What you think, what you believe about others and yourself, how you relate to those important to you, and how you manage distressing life situations all can impact the quality of your life.
Students usually come to U-M wanting to succeed academically and graduate so they can pursue a career that they have a passion for. However, there are many other facets of being a student here that you might be interested in, like making good friends; belonging to a social group; discovering and maintaining an intimate relationship with a partner; belonging to student organizations; and so on.
However, if you are consistently distressed about your life situation, academic performance, responsibilities, or personal relationships, and you are not able to deal with these issues effectively, the potential exists for you to experience a serious disruption in your normal functioning on a day-to-day basis, which could lead to a shift in your mental health status.
This written information is not intended as a substitute for medical or mental health care advice. Please be sure to discuss any questions or concerns you may have with a professional.
- Mental Health Facts
- 5 Common Myths
- Helping Someone With Depression
- Helping Someone With Anxiety
- Helping Someone With Suicidal Thoughts
- Helping Someone With An Eating Disorder
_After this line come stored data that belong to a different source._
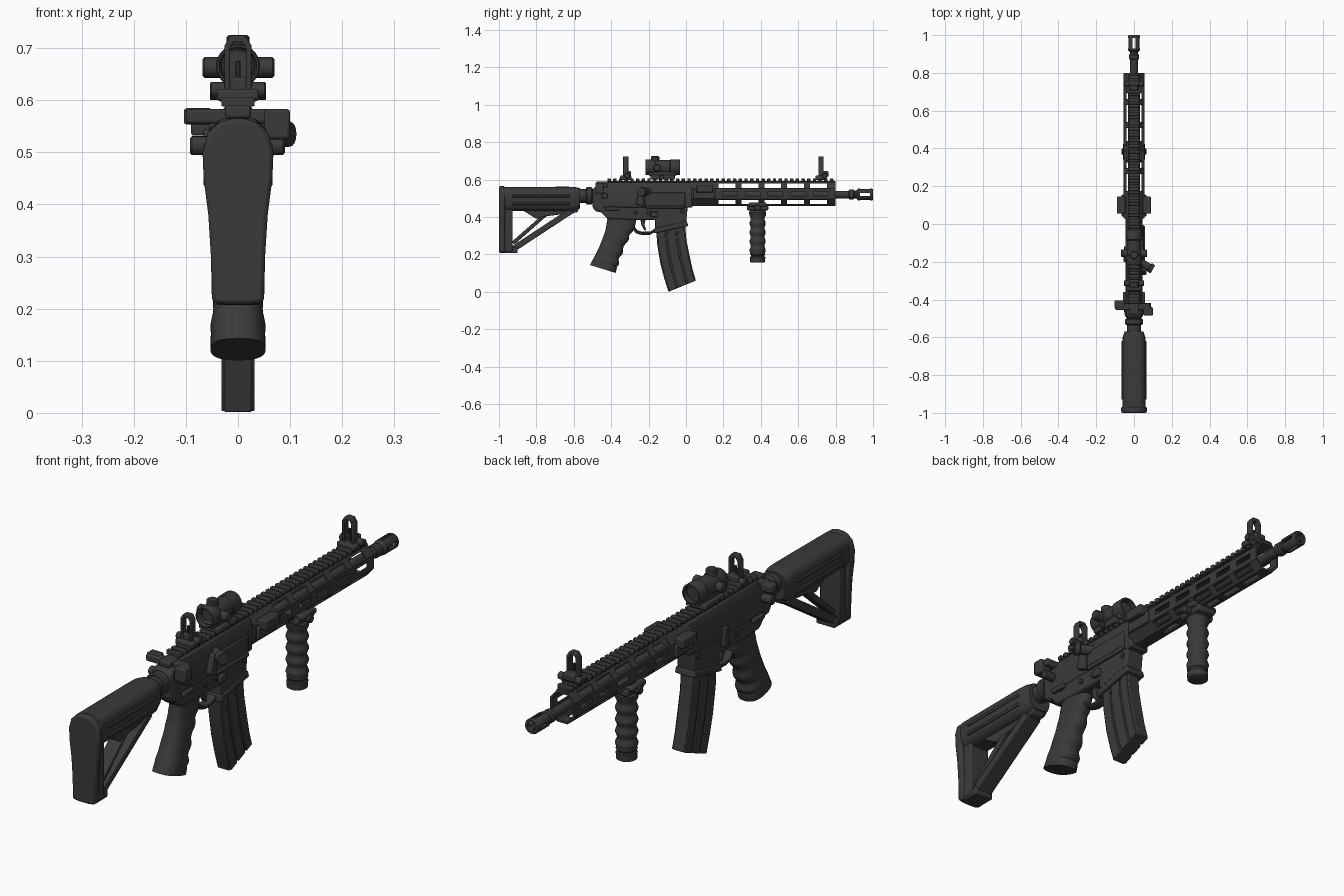
import bpy, bmesh, math
from mathutils import Vector as V

def material(name, c):
    m = bpy.data.materials.new(name)
    m.diffuse_color = (c, c, c, 1)
    return m
DARK = material("dark grey", 0.042)

X, Y, Z = V((1, 0, 0)), V((0, 1, 0)), V((0, 0, 1))

def finish(name, bm, bevel=0.0):
    bmesh.ops.recalc_face_normals(bm, faces=bm.faces[:])
    me = bpy.data.meshes.new(name)
    bm.to_mesh(me)
    bm.free()
    me.materials.append(DARK)
    ob = bpy.data.objects.new(name, me)
    bpy.context.collection.objects.link(ob)
    if bevel:
        m = ob.modifiers.new("bevel", 'BEVEL')
        m.width, m.segments, m.limit_method = bevel, 2, 'ANGLE'
        m.angle_limit = math.radians(35)
    return ob

def skin(name, rings, closed=False, bevel=0.0):
    """Skin a list of equal point rings; cap the ends or close the loop."""
    bm = bmesh.new()
    vs = [[bm.verts.new(p) for p in r] for r in rings]
    n, k = len(rings[0]), len(rings)
    for i in range(k if closed else k - 1):
        a, b = vs[i], vs[(i + 1) % k]
        for j in range(n):
            bm.faces.new((a[j], a[(j + 1) % n], b[(j + 1) % n], b[j]))
    if not closed:
        bm.faces.new(vs[0])
        bm.faces.new(vs[-1])
    return finish(name, bm, bevel)

def oval(c, u, v, a, b, n=24, p=2.0, start=0.0):
    pts = []
    for i in range(n):
        t = start + 2 * math.pi * i / n
        ct, st = math.cos(t), math.sin(t)
        pts.append(V(c) + u * a * math.copysign(abs(ct) ** (2 / p), ct)
                   + v * b * math.copysign(abs(st) ** (2 / p), st))
    return pts

def lathe(name, prof, origin, axis=Y, n=24, closed=False):
    u, v = (Y, Z) if axis == X else (X, Z) if axis == Y else (X, Y)
    return skin(name, [oval(V(origin) + axis * t, u, v, r, r, n) for t, r in prof], closed)

def cyl(name, origin, axis, length, r, n=20):
    e = min(r * 0.2, 0.004)
    return lathe(name, [(0, r - e), (e, r), (length - e, r), (length, r - e)], origin, axis, n)

def prism(name, pts, lo, hi, axis='x', bevel=0.005):
    f = {'x': lambda t, a, b: V((t, a, b)), 'y': lambda t, a, b: V((a, t, b))}[axis]
    return skin(name, [[f(t, a, b) for a, b in pts] for t in (lo, hi)], bevel=bevel)

def boxes(name, items, bevel=0.0):
    """Boxes given as (x0,x1,y0,y1,z0,z1), in one object."""
    bm = bmesh.new()
    for x0, x1, y0, y1, z0, z1 in items:
        vs = bmesh.ops.create_cube(bm, size=1)["verts"]
        for v in vs:
            v.co = V((x1 if v.co.x > 0 else x0, y1 if v.co.y > 0 else y0, z1 if v.co.z > 0 else z0))
    return finish(name, bm, bevel)

def strut(name, p, q, w, hx):
    p, q = V(p), V(q)
    d = (q - p).normalized() * w / 2
    n = V((-d.y, d.x))
    return prism(name, [p + n, q + n, q - n, p - n], -hx, hx)

def cut(ob, cutter):
    m = ob.modifiers.new("cut", 'BOOLEAN')
    m.operation, m.object, m.solver = 'DIFFERENCE', cutter, 'EXACT'
    cutter.hide_render = True
    cutter.hide_viewport = True

# ---- Shoulder stock ----
half = [(0.022, 0.208), (0.05, 0.212), (0.052, 0.3), (0.057, 0.38), (0.066, 0.45),
        (0.068, 0.5), (0.058, 0.537), (0.035, 0.558), (0.012, 0.565)]
prism("butt_pad", half + [(-x, z) for x, z in reversed(half)], -1.0, -0.968, 'y', 0.008)
skin("stock_body", [oval((0, y, zc), X, Z, a, b, 32, 3.2) for y, zc, a, b in
     [(-0.975, 0.496, 0.062, 0.064), (-0.64, 0.496, 0.062, 0.066), (-0.6, 0.496, 0.06, 0.065),
      (-0.568, 0.5, 0.05, 0.055)]])
boxes("stock_side_ridges", [(s * 0.058 - 0.008, s * 0.058 + 0.008, -0.93, -0.62, z, z + 0.012)
      for s in (-1, 1) for z in (0.465, 0.505)], 0.003)
strut("stock_rear_frame", (-0.95, 0.215), (-0.95, 0.46), 0.045, 0.045)
strut("stock_lower_strut", (-0.93, 0.225), (-0.61, 0.435), 0.032, 0.036)
strut("stock_inner_strut", (-0.925, 0.26), (-0.72, 0.44), 0.02, 0.028)
strut("stock_toe", (-0.985, 0.222), (-0.9, 0.222), 0.03, 0.042)
prism("stock_lever", [(-0.88, 0.44), (-0.8, 0.39), (-0.74, 0.405), (-0.58, 0.425), (-0.57, 0.45)], -0.03, 0.03)
cyl("buffer_tube", (0, -0.6, 0.513), Y, 0.15, 0.037)
lathe("castle_nut", [(0, 0.04), (0.005, 0.047), (0.03, 0.047), (0.035, 0.04)], (0, -0.535, 0.513))

# ---- Receiver ----
prism("receiver_end_ring", [(-0.50, 0.45), (-0.48, 0.43), (-0.43, 0.42), (-0.43, 0.565), (-0.48, 0.565),
      (-0.50, 0.55)], -0.042, 0.042, bevel=0.012)
prism("lower_receiver", [(-0.47, 0.47), (-0.45, 0.42), (-0.42, 0.39), (-0.29, 0.385), (-0.165, 0.385),
      (-0.165, 0.33), (0.0, 0.365), (0.01, 0.46)], -0.04, 0.04, bevel=0.007)
prism("magazine_well_lip", [(-0.172, 0.312), (-0.17, 0.34), (0.005, 0.378), (0.012, 0.352)], -0.044, 0.044)
prism("upper_receiver", [(-0.043, 0.45), (-0.046, 0.54), (-0.03, 0.585), (0.03, 0.585), (0.046, 0.54),
      (0.043, 0.45)], -0.45, 0.035, 'y', 0.008)
boxes("ejection_cover", [(0.04, 0.052, -0.22, -0.005, 0.455, 0.53), (0.045, 0.058, -0.215, -0.01, 0.445, 0.462)], 0.004)
prism("case_deflector", [(-0.27, 0.47), (-0.225, 0.455), (-0.225, 0.545), (-0.25, 0.545)], 0.035, 0.066)
skin("forward_assist", [oval((x, y, 0.535), V((0.5, 0.85, 0)).normalized(), Z, r, r, 16) for x, y, r in
     [(0.03, -0.2, 0.02), (0.08, -0.229, 0.02), (0.084, -0.231, 0.026), (0.1, -0.24, 0.024)]])
boxes("charging_handle", [(-0.1, 0.085, -0.455, -0.42, 0.555, 0.583), (-0.104, -0.05, -0.445, -0.405, 0.553, 0.585),
      (0.05, 0.1, -0.485, -0.44, 0.525, 0.583), (-0.025, 0.025, -0.48, -0.4, 0.565, 0.59)], 0.006)
cyl("selector_axle", (-0.092, -0.435, 0.513), X, 0.182, 0.018)
boxes("selector_levers", [(s * 0.05 - 0.008, s * 0.05 + 0.008, -0.43, -0.36, 0.435, 0.455) for s in (-1, 1)], 0.004)
for i, (y, z) in enumerate([(-0.39, 0.445), (-0.27, 0.425), (-0.2, 0.425), (-0.02, 0.43)]):
    cyl(f"receiver_pin_{i}", (-0.046, y, z), X, 0.092, 0.011, 14)
boxes("magazine_release", [(0.035, 0.055, -0.19, -0.15, 0.4, 0.43)], 0.004)
boxes("bolt_catch", [(-0.056, -0.035, -0.2, -0.17, 0.41, 0.49)], 0.004)

# ---- Trigger and guard ----
guard = [(-0.29, 0.39), (-0.285, 0.35), (-0.265, 0.322), (-0.235, 0.312), (-0.19, 0.314), (-0.165, 0.33)]
skin("trigger_guard", [oval((0, y, z), X, V((0, 0.5 if i < 3 else 0.1, 1)).normalized(), 0.02, 0.009, 12, 3)
     for i, (y, z) in enumerate(guard)])
prism("trigger", [(-0.245, 0.39), (-0.215, 0.39), (-0.222, 0.36), (-0.212, 0.33), (-0.222, 0.328),
      (-0.238, 0.355)], -0.01, 0.01, bevel=0.003)

# ---- Pistol grip with finger grooves ----
key = [(0.42, -0.345, 0.085, 0.036), (0.36, -0.348, 0.076, 0.038), (0.3, -0.372, 0.064, 0.042),
       (0.22, -0.405, 0.062, 0.047), (0.16, -0.43, 0.067, 0.052), (0.122, -0.445, 0.072, 0.053)]
slant = V((0, math.cos(0.3), -math.sin(0.3)))
secs = []
for i in range(31):
    t = min(i / 6, 4.9999)
    k, f = int(t), t - int(t)
    z, y, d, w = [a + (b - a) * f for a, b in zip(key[k], key[k + 1])]
    g = 0.006 * math.sin(i * 1.15) if 8 < i < 26 else 0
    secs.append(oval((0, y + g / 2, z), slant, X, d + g / 2, w + g / 4, 28, 2.5))
skin("pistol_grip", secs)

# ---- Magazine, curved, with raised side panels ----
back = [(-0.16, 0.36), (-0.155, 0.26), (-0.137, 0.15), (-0.116, 0.07), (-0.094, 0.0)]
front = [(0.053, 0.06), (0.035, 0.12), (0.018, 0.2), (0.002, 0.28), (-0.005, 0.36)]
prism("magazine", back + front, -0.027, 0.027, bevel=0.004)
def band(a, b):
    mix = lambda t: [V(p).lerp(V(q), t) for p, q in zip(back, reversed(front))]
    return mix(a) + mix(b)[::-1]
for i, (a, b) in enumerate([(0.04, 0.3), (0.36, 0.66), (0.72, 0.96)]):
    prism(f"magazine_panel_{i}", band(a, b), -0.032, 0.032, bevel=0.003)

# ---- Handguard: hollow octagon with slots ----
def octagon(y, a, b):
    k = 0.44
    return [V((x, y, 0.524 + z)) for x, z in [(a, -b * k), (a, b * k), (a * k, b), (-a * k, b), (-a, b * k),
            (-a, -b * k), (-a * k, -b), (a * k, -b)]]
hand = skin("handguard", [octagon(0.03, 0.055, 0.064), octagon(0.8, 0.055, 0.064),
                          octagon(0.8, 0.047, 0.056), octagon(0.03, 0.047, 0.056)], closed=True)
slots = []
for i in range(5):
    y = 0.175 + i * 0.122
    slots += [(-0.1, 0.1, y, y + 0.09, z - 0.011, z + 0.011) for z in (0.481, 0.567)]
    slots += [(-0.1, 0.1, y + 0.02, y + 0.1, 0.513, 0.535)]
    slots += [(-0.012, 0.012, y, y + 0.09, 0.44, 0.4688)]
cut(hand, boxes("handguard_slot_cutter", slots))
boxes("handguard_side_blocks", [b for s in (-1, 1) for b in
      [(s * 0.068 - 0.022, s * 0.068 + 0.022, 0.055, 0.145, 0.532, 0.572),
       (s * 0.058 - 0.008, s * 0.058 + 0.008, 0.04, 0.155, 0.495, 0.545)]], 0.005)
lathe("barrel_nut", [(0, 0.045), (0.12, 0.045), (0.125, 0.03)], (0, 0.03, 0.524))

# ---- Top rail ----
boxes("top_rail_base", [(-0.025, 0.025, -0.42, 0.8, 0.578, 0.592)])
boxes("top_rail_teeth", [(-0.032, 0.032, -0.42 + i * 0.0305, -0.402 + i * 0.0305, 0.588, 0.606) for i in range(40)], 0.003)

# ---- Barrel and slotted muzzle device ----
cyl("barrel", (0, 0.03, 0.52), Y, 0.87, 0.02)
muzzle = lathe("muzzle_device", [(0, 0.022), (0.004, 0.027), (0.025, 0.027), (0.03, 0.021), (0.04, 0.021),
               (0.05, 0.031), (0.125, 0.031), (0.13, 0.028), (0.13, 0.018), (0.055, 0.018)], (0, 0.87, 0.52))
cut(muzzle, boxes("muzzle_slot_cutter", [(-0.05, 0.05, 0.93, 0.985, 0.513, 0.527)]))
cut(muzzle, boxes("muzzle_slot_cutter_vertical", [(-0.007, 0.007, 0.93, 0.985, 0.46, 0.58)]))

# ---- Vertical foregrip with ribs ----
prof = [(0.156, 0.034), (0.16, 0.04), (0.185, 0.041), (0.188, 0.036), (0.195, 0.036), (0.2, 0.041)]
prof += [(0.21 + i * 0.008, 0.040 + 0.0035 * math.sin(i * 1.05)) for i in range(24)]
prof += [(0.41, 0.044), (0.425, 0.046), (0.435, 0.04)]
lathe("foregrip", prof, (0, 0.383, 0), Z, 28)
boxes("foregrip_clamp", [(-0.042, 0.042, 0.325, 0.44, 0.435, 0.464), (-0.058, 0.058, 0.335, 0.43, 0.455, 0.478)], 0.008)
cyl("foregrip_screw", (-0.066, 0.383, 0.45), X, 0.132, 0.016)

# ---- Folding sights ----
def sight(name, y, lean):
    boxes(name + "_base", [(-0.04, 0.04, y - 0.03, y + 0.03, 0.598, 0.622),
          (-0.026, 0.026, y - 0.02 + lean, y + 0.02 + lean, 0.615, 0.645)], 0.006)
    cyl(name + "_knob", (-0.054, y + lean, 0.62), X, 0.108, 0.015)
    arch = [(-0.026, 0.62), (-0.026, 0.705), (-0.014, 0.724), (0.014, 0.724), (0.026, 0.705), (0.026, 0.62),
            (0.015, 0.62), (0.015, 0.7), (0.008, 0.711), (-0.008, 0.711), (-0.015, 0.7), (-0.015, 0.62)]
    prism(name + "_arch", arch, y - 0.014, y + 0.014, 'y', 0.003)
    cyl(name + "_post", (0, y, 0.63), Z, 0.045, 0.005, 10)
sight("rear_sight", -0.322, 0.008)
sight("front_sight", 0.722, 0.02)

# ---- Compact optic ----
lathe("optic_tube", [(0, 0.036), (0, 0.04), (0.004, 0.042), (0.05, 0.042), (0.055, 0.038), (0.13, 0.038),
      (0.135, 0.042), (0.181, 0.042), (0.185, 0.04), (0.185, 0.034), (0.165, 0.032), (0.02, 0.032)],
      (0, -0.217, 0.666), n=28, closed=True)
cyl("optic_lens", (0, -0.19, 0.666), Y, 0.14, 0.033)
boxes("optic_mount", [(-0.03, 0.03, -0.2, -0.05, 0.62, 0.645), (-0.046, 0.046, -0.19, -0.06, 0.6, 0.624)], 0.006)
cyl("optic_side_dials", (-0.068, -0.155, 0.663), X, 0.138, 0.02)
cyl("optic_top_dial", (0, -0.165, 0.69), Z, 0.035, 0.022)
cyl("optic_clamp_screw", (-0.054, -0.13, 0.612), X, 0.108, 0.012)

# ---- Smooth shading with sharp edges kept ----
for ob in bpy.data.objects:
    if not ob.hide_render:
        ob.select_set(True)
        bpy.context.view_layer.objects.active = ob
bpy.ops.object.shade_smooth_by_angle(angle=math.radians(35))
- Helping Someone With Academic Concerns
- Helping Someone With Relationship Concerns
- Helping Someone With Self-Esteem